_TASK GOAL_: All lines from the one containing "function ring([xr, yr, xe, ye, xb, yb, ym, w])" down to the one containing "const r = ring(A.map((v, k)", both ends included, are to be given again exactly; omit the rest of the listing below.

_AVAILABLE DATA_:
_ _ _ _

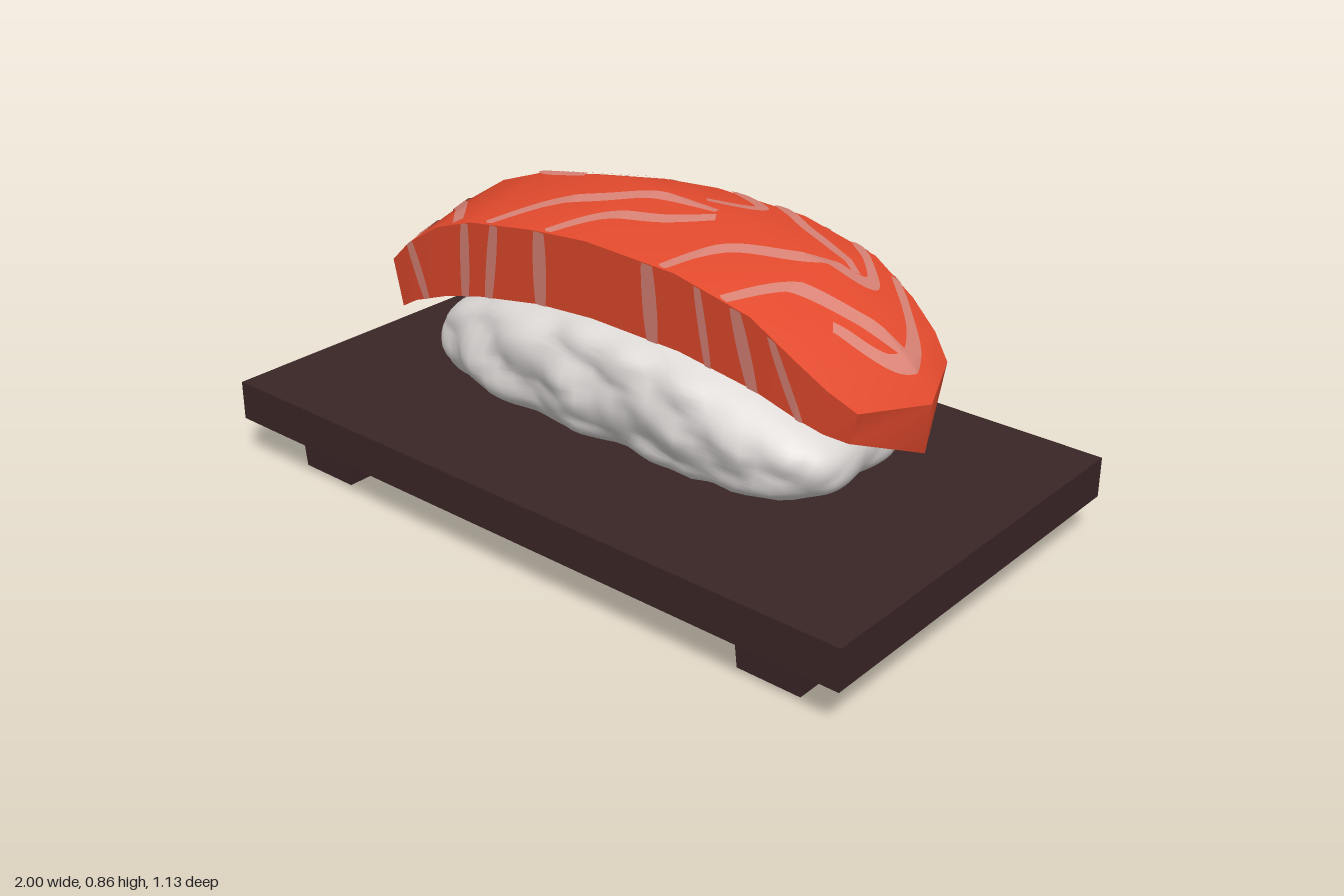
import * as THREE from 'three';
import { mergeVertices } from 'three/addons/utils/BufferGeometryUtils.js';

const mat = (name, color, side = THREE.FrontSide) => {
  const m = new THREE.MeshStandardMaterial({ color, side });
  m.name = name;
  return m;
};

// Surface through rows of points; faces point along column x row.
function grid(rows) {
  const n = rows[0].length, index = [];
  for (let i = 0; i < rows.length - 1; i++)
    for (let j = 0; j < n - 1; j++) {
      const a = i * n + j, b = a + 1, c = a + n, d = c + 1;
      index.push(a, b, c, b, d, c);
    }
  const g = new THREE.BufferGeometry().setFromPoints(rows.flat());
  g.setIndex(index);
  g.computeVertexNormals();
  return g;
}

// Box whose bottom is scaled relative to its top.
function taperedBox(w, d, y0, y1, sx, sz) {
  const g = new THREE.BoxGeometry(w, y1 - y0, d);
  g.translate(0, (y0 + y1) / 2, 0);
  const p = g.attributes.position;
  for (let i = 0; i < p.count; i++)
    if (p.getY(i) < (y0 + y1) / 2) p.setXYZ(i, p.getX(i) * sx, p.getY(i), p.getZ(i) * sz);
  g.computeVertexNormals();
  return g;
}

// Fish slice stations: ridge x, y; top edge x, y; bottom edge x, y; bottom middle y; half width
const STATIONS = [
  [-0.82, 0.55, -0.74, 0.56, -0.73, 0.42, 0.4, 0.22],
  [-0.7, 0.67, -0.66, 0.63, -0.66, 0.46, 0.46, 0.235],
  [-0.55, 0.765, -0.53, 0.71, -0.53, 0.51, 0.51, 0.245],
  [-0.4, 0.82, -0.4, 0.755, -0.4, 0.545, 0.545, 0.25],
  [-0.18, 0.86, -0.18, 0.79, -0.18, 0.585, 0.585, 0.255],
  [0, 0.86, 0, 0.805, 0, 0.597, 0.597, 0.255],
  [0.28, 0.835, 0.28, 0.795, 0.28, 0.59, 0.59, 0.255],
  [0.52, 0.79, 0.5, 0.745, 0.5, 0.555, 0.555, 0.25],
  [0.66, 0.695, 0.62, 0.67, 0.62, 0.515, 0.5, 0.24],
  [0.77, 0.605, 0.7, 0.61, 0.68, 0.49, 0.44, 0.22],
  [0.825, 0.53, 0.76, 0.56, 0.73, 0.47, 0.4, 0.185],
];

// Ring: back top, ridge, front top, front bottom, bottom middle, back bottom
function ring([xr, yr, xe, ye, xb, yb, ym, w]) {
  const V = (x, y, z) => new THREE.Vector3(x, y, z);
  return [V(xe, ye, -w), V(xr, yr, -0.02), V(xe, ye, w),
    V(xb, yb, w * 0.92), V(xr - Math.sign(xr) * 0.01, ym, -0.02), V(xb, yb, -w * 0.92)];
}

// Point on one face of the slice; cols lists ring corners, t runs across them.
function slicePoint(x, t, cols) {
  let i = 0;
  while (i < STATIONS.length - 2 && x > STATIONS[i + 1][2]) i++;
  const A = STATIONS[i], B = STATIONS[i + 1];
  const f = THREE.MathUtils.clamp((x - A[2]) / (B[2] - A[2]), 0, 1);
  const r = ring(A.map((v, k) => v + (B[k] - v) * f));
  t = THREE.MathUtils.clamp(t, 0, cols.length - 1);
  const j = Math.min(Math.floor(t), cols.length - 2);
  return r[cols[j]].clone().lerp(r[cols[j + 1]], t - j);
}

// Thin fat stripe along a 2D path on a face; unit is the length of one t step.
function ribbon(path, width, cols, unit, lift) {
  const curve = new THREE.SplineCurve(path.map(([x, t]) => new THREE.Vector2(x, t * unit)));
  const rows = [], N = 60;
  for (let i = 0; i <= N; i++) {
    const p = curve.getPoint(i / N), d = curve.getTangent(i / N);
    const w = width * (0.75 + 0.25 * Math.sin(Math.PI * i / N));
    rows.push([-0.5, -0.25, 0, 0.25, 0.5].map((k) =>
      slicePoint(p.x - d.y * w * k, (p.y + d.x * w * k) / unit, cols).add(lift)));
  }
  return grid(rows);
}

// Lumpy rounded block of rice
function riceGeometry() {
  let seed = 7;
  const rnd = () => (seed = (seed * 16807) % 2147483647) / 2147483647;
  const lumps = Array.from({ length: 130 }, () =>
    new THREE.Vector3((rnd() - 0.5) * 1.4, 0.22 + rnd() * 0.4, (rnd() < 0.5 ? -1 : 1) * (0.12 + rnd() * 0.16)));
  let g = new THREE.IcosahedronGeometry(1, 18);
  g.deleteAttribute('uv');
  g.deleteAttribute('normal');
  g = mergeVertices(g, 1e-4);
  const p = g.attributes.position, v = new THREE.Vector3(), n = new THREE.Vector3();
  for (let i = 0; i < p.count; i++) {
    n.fromBufferAttribute(p, i);
    const k = Math.pow(n.x ** 4 + n.y ** 4 + n.z ** 4, -0.25);
    v.copy(n).multiplyScalar(k);
    const h = (v.y + 1) / 2, s = 0.9 + 0.1 * Math.sin(Math.PI * Math.min(1, h * 0.8));
    v.x = v.x * 0.675 * s;
    v.z = v.z * 0.265 * s;
    v.y = 0.225 + h * (0.365 - 0.28 * v.x * v.x);
    // bumps with creases between the nearest lumps
    const near = lumps.reduce((m, c) => Math.min(m, c.distanceTo(v)), 1);
    const bump = 0.022 - 0.3 * Math.min(near, 0.15);
    v.x += n.x * bump * 0.8 + 0.015;
    v.z += n.z * bump * 1.6;
    p.setXYZ(i, v.x, Math.max(0.225, v.y), v.z);
  }
  g.computeVertexNormals();
  return g;
}

export function createModel() {
  const model = new THREE.Group();
  const wood = mat('dark wood', 0x3a2526);
  const rice = mat('rice white', 0xdedad8);
  const fish = mat('fish orange', 0xe34a2d);
  const fat = mat('fat pink', 0xd98275, THREE.DoubleSide);
  const add = (parent, name, geo, m, x = 0, z = 0) => {
    const mesh = new THREE.Mesh(geo, m);
    mesh.name = name;
    mesh.position.set(x, 0, z);
    parent.add(mesh);
  };
  const group = (name) => {
    const g = new THREE.Group();
    g.name = name;
    model.add(g);
    return g;
  };

  // Serving board with two runners and four feet
  const board = group('board');
  add(board, 'boardTop', taperedBox(2, 1.13, 0.125, 0.235, 1, 1), wood);
  add(board, 'boardUnderside', taperedBox(2, 1.13, 0.105, 0.125, 0.89, 0.88), wood);
  for (const sx of [-1, 1]) {
    add(board, 'runner', taperedBox(0.16, 0.8, 0.027, 0.11, 0.96, 1), wood, sx * 0.755);
    for (const sz of [-1, 1])
      add(board, 'foot', taperedBox(0.2, 0.11, 0, 0.11, 0.9, 0.95), wood, sx * 0.755, sz * 0.432);
  }

  // Rice
  add(model, 'rice', riceGeometry(), rice);

  // Fish slice, one mesh per face so its edges stay sharp
  const slice = group('fishSlice');
  const rings = STATIONS.map(ring);
  const TOP = [0, 1, 2], FRONT = [2, 3], BOTTOM = [3, 4, 5], BACK = [5, 0];
  const strip = (cols) => grid(rings.map((r) => cols.map((c) => r[c])));
  add(slice, 'sliceTop', strip(TOP), fish);
  add(slice, 'sliceFront', strip(FRONT), fish);
  add(slice, 'sliceBottom', strip(BOTTOM), fish);
  add(slice, 'sliceBack', strip(BACK), fish);
  const cap = (r, pairs) => grid(pairs.map((q) => q.map((c) => r[c])));
  add(slice, 'leftEnd', cap(rings[rings.length - 1], [[5, 0], [4, 1], [3, 2]]), fish);
  add(slice, 'rightEnd', cap(rings[0], [[0, 5], [1, 4], [2, 3]]), fish);

  // Fat stripes on top, as x, z paths
  const topStripes = [
    [[-0.64, -0.23], [-0.71, -0.1], [-0.71, 0.05], [-0.62, 0.24]],
    [[-0.47, -0.24], [-0.58, -0.13], [-0.67, 0], [-0.56, 0.13], [-0.46, 0.24]],
    [[-0.2, -0.25], [-0.3, -0.13], [-0.4, -0.01], [-0.24, 0]],
    [[-0.34, 0.25], [-0.24, 0.15], [-0.1, 0.08], [0.02, 0.02], [0.18, -0.01]],
    [[-0.13, 0.25], [-0.04, 0.15], [0.1, 0.09], [0.2, 0.02]],
    [[0.06, -0.25], [0.2, -0.17], [0.1, -0.07]],
    [[0.2, -0.25], [0.32, -0.18], [0.42, -0.14], [0.53, -0.09]],
    [[0.44, -0.25], [0.56, -0.12], [0.46, 0], [0.31, 0.1], [0.24, 0.25]],
    [[0.57, -0.24], [0.67, -0.12], [0.69, 0.04], [0.6, 0.11]],
    [[0.42, 0.25], [0.49, 0.12], [0.62, 0.03], [0.7, -0.02]],
  ];
  for (const s of topStripes)
    add(slice, 'topStripe', ribbon(s.map(([x, z]) => [x, 1 + z / 0.25]), 0.036, TOP, 0.25,
      new THREE.Vector3(0, 0.005, 0)), fat);

  // Fat stripes down the sides: x at the top, x at the bottom, width
  const sideStripes = [[-0.65, -0.61, 0.03], [-0.42, -0.45, 0.035], [-0.31, -0.36, 0.035],
    [-0.15, -0.17, 0.045], [0.2, 0.2, 0.045], [0.35, 0.37, 0.025], [0.46, 0.5, 0.04], [0.56, 0.63, 0.03]];
  for (const [a, b, w] of sideStripes) {
    add(slice, 'frontStripe', ribbon([[a, 0], [b, 1]], w, FRONT, 0.2, new THREE.Vector3(0, 0, 0.004)), fat);
    add(slice, 'backStripe', ribbon([[b, 0], [a, 1]], w, BACK, 0.2, new THREE.Vector3(0, 0, -0.004)), fat);
  }
  return model;
}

_ _ _ _

_TASK OUTPUT_:
function ring([xr, yr, xe, ye, xb, yb, ym, w]) {
  const V = (x, y, z) => new THREE.Vector3(x, y, z);
  return [V(xe, ye, -w), V(xr, yr, -0.02), V(xe, ye, w),
    V(xb, yb, w * 0.92), V(xr - Math.sign(xr) * 0.01, ym, -0.02), V(xb, yb, -w * 0.92)];
}

// Point on one face of the slice; cols lists ring corners, t runs across them.
function slicePoint(x, t, cols) {
  let i = 0;
  while (i < STATIONS.length - 2 && x > STATIONS[i + 1][2]) i++;
  const A = STATIONS[i], B = STATIONS[i + 1];
  const f = THREE.MathUtils.clamp((x - A[2]) / (B[2] - A[2]), 0, 1);
  const r = ring(A.map((v, k) => v + (B[k] - v) * f));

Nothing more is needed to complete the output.